Zwift launched this year and is already seeing tremendous pick up in the community simply because of its user experience and I am a convert. For lack of a better term, Zwift is a video game, but more so. It’s real world cycling challenges and difficulties put into a virtual gaming setting. It can be as simple as just hopping on your bike and starting to ride or choosing a specific workout. From a user perspective, you open the app and see yourself depicted as a little rider on the screen in a world of other riders racing by. You start riding and your avatar starts riding, you choose a workout and your avatar is put in that scenario. Other avatars from around the world will race pass or you will pass them giving you golden people to keep up with. KOMs will pop up, sprints, segments, etc are all dynamically created by their system. This experience is truly something you need to try to believe end It is honestly a lot of fun and makes the work out all that much more enjoyable. The one big drawback for me here is that it only runs on a computer, meaning Windows or OS X. I really wish they would get it together to offer a tablet-based version because my iPad is really my training tool as who really wants to sweat on their computer. I definitely have caved though and use it regularly. It has group meet-ups, tight integration with Strava, and currently goes between fictional location “Watopia” and Richmond, Virginia. Zwift is $10 per month and also, Strava Premium users get 2 months free.

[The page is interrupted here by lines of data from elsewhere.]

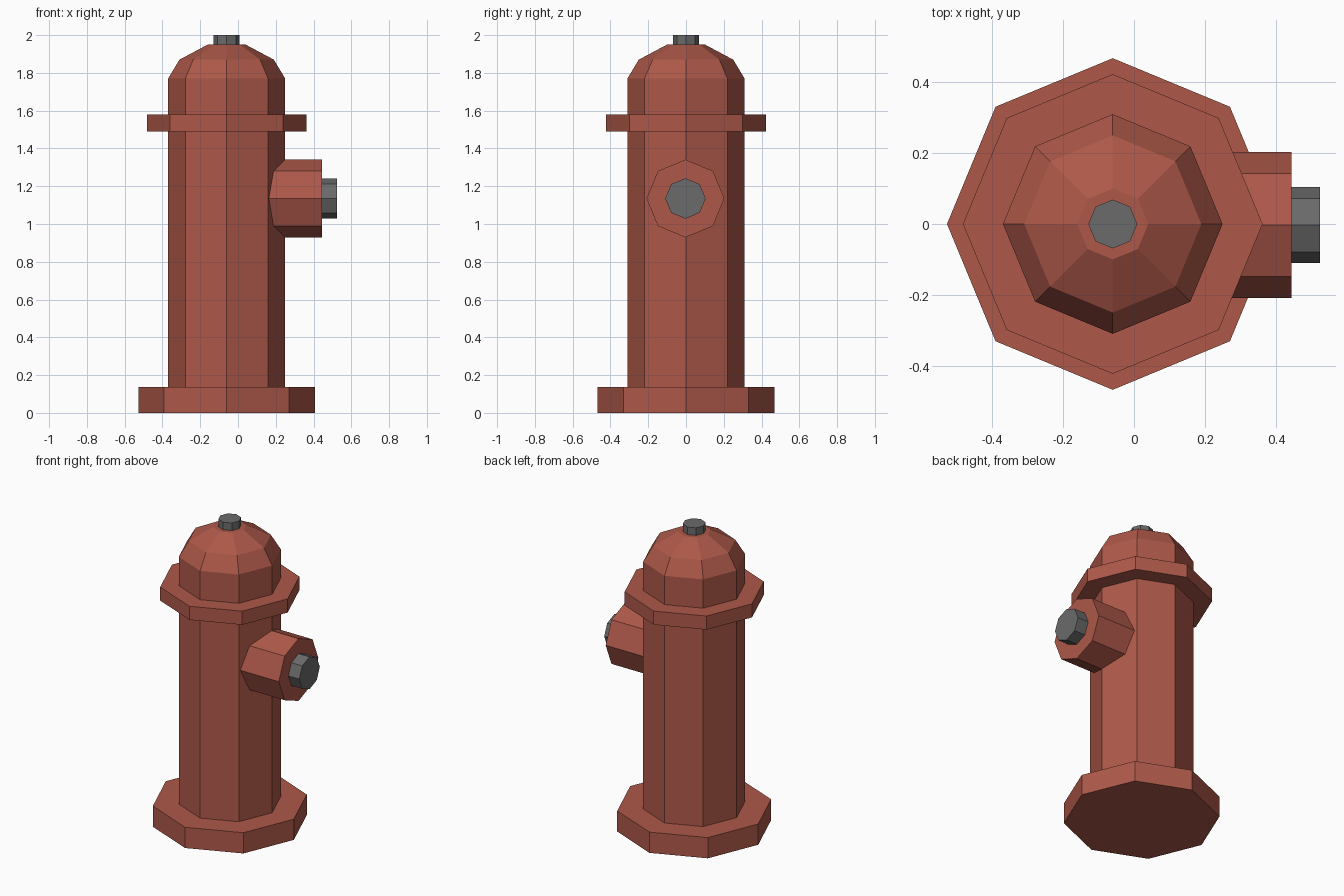
import bpy, bmesh, math
from mathutils import Matrix

if "Cube" in bpy.data.objects:
    bpy.data.objects.remove(bpy.data.objects["Cube"])

SIDES = 8
AXIS_X = -0.06      # upright axis of the hydrant
OUTLET_Z = 1.135    # height of the side outlet


def material(name, rgb):
    m = bpy.data.materials.new(name)
    m.diffuse_color = (*rgb, 1.0)
    m.use_nodes = True
    m.node_tree.nodes["Principled BSDF"].inputs["Base Color"].default_value = m.diffuse_color
    return m


RED = material("brick_red", (0.42, 0.098, 0.066))
GREY = material("dark_grey", (0.145, 0.145, 0.145))


def turned(name, profile, mat, matrix):
    """Eight-sided turned solid from (radius, height) rings, capped at both ends."""
    bm = bmesh.new()
    rings = []
    for r, h in profile:
        rings.append([bm.verts.new((r * math.cos(2 * math.pi * i / SIDES),
                                    r * math.sin(2 * math.pi * i / SIDES), h))
                      for i in range(SIDES)])
    for a, b in zip(rings, rings[1:]):
        for i in range(SIDES):
            j = (i + 1) % SIDES
            bm.faces.new((a[i], a[j], b[j], b[i]))
    bm.faces.new(rings[0][::-1])
    bm.faces.new(rings[-1])
    bmesh.ops.recalc_face_normals(bm, faces=bm.faces)
    bm.transform(matrix)
    mesh = bpy.data.meshes.new(name)
    bm.to_mesh(mesh)
    bm.free()
    mesh.materials.append(mat)
    obj = bpy.data.objects.new(name, mesh)
    bpy.context.collection.objects.link(obj)
    return obj


upright = Matrix.Translation((AXIS_X, 0, 0))
sideways = Matrix.Translation((0, -0.003, OUTLET_Z)) @ Matrix.Rotation(math.pi / 2, 4, 'Y')

# Foot plate, barrel with domed bonnet, and collar
turned("base_plate", [(0.468, 0), (0.468, 0.137)], RED, upright)
turned("barrel_and_dome", [(0.31, 0.1), (0.31, 1.77), (0.25, 1.87), (0.10, 1.95)], RED, upright)
turned("collar", [(0.423, 1.49), (0.423, 1.58)], RED, upright)

# Nut on top of the dome
turned("top_nut", [(0.069, 1.93), (0.069, 2.0)], GREY, upright)

# Side outlet and its nut, pointing along +x
turned("side_outlet", [(0.206, 0.1), (0.206, 0.445)], RED, sideways)
turned("outlet_nut", [(0.107, 0.42), (0.107, 0.525)], GREY, sideways)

Wrapping It Up
I’ve talked a lot about the Kickr and its benefits, but I’m not sure I could ever really sum up its true real-world performance increasing ability in a blog post. I would invite all of you to visit your local bike store if you have interest and try one out. Every person who has laughed at me about how well my Kickr can simulate real world situations has quickly eaten their words once I let them try it. Many of them have actually gone out and purchased their own and have never looked back. So as the winter weather rolls in and you find yourself trapped inside, then definitely consider the Kickr as your next trainer.
The Wahoo Kickr does come in at $1199.99, but to me it’s worth every penny and the performance increases I have seen using it really outweigh the cost. You an purchase it directly from Wahoo or check it out at your local bike shop.
Note, they also now offer the Kickr Snap as well as a lower cost alternative, but I definitely prefer the wheel off design of the Kickr so I would recommend spending the additional.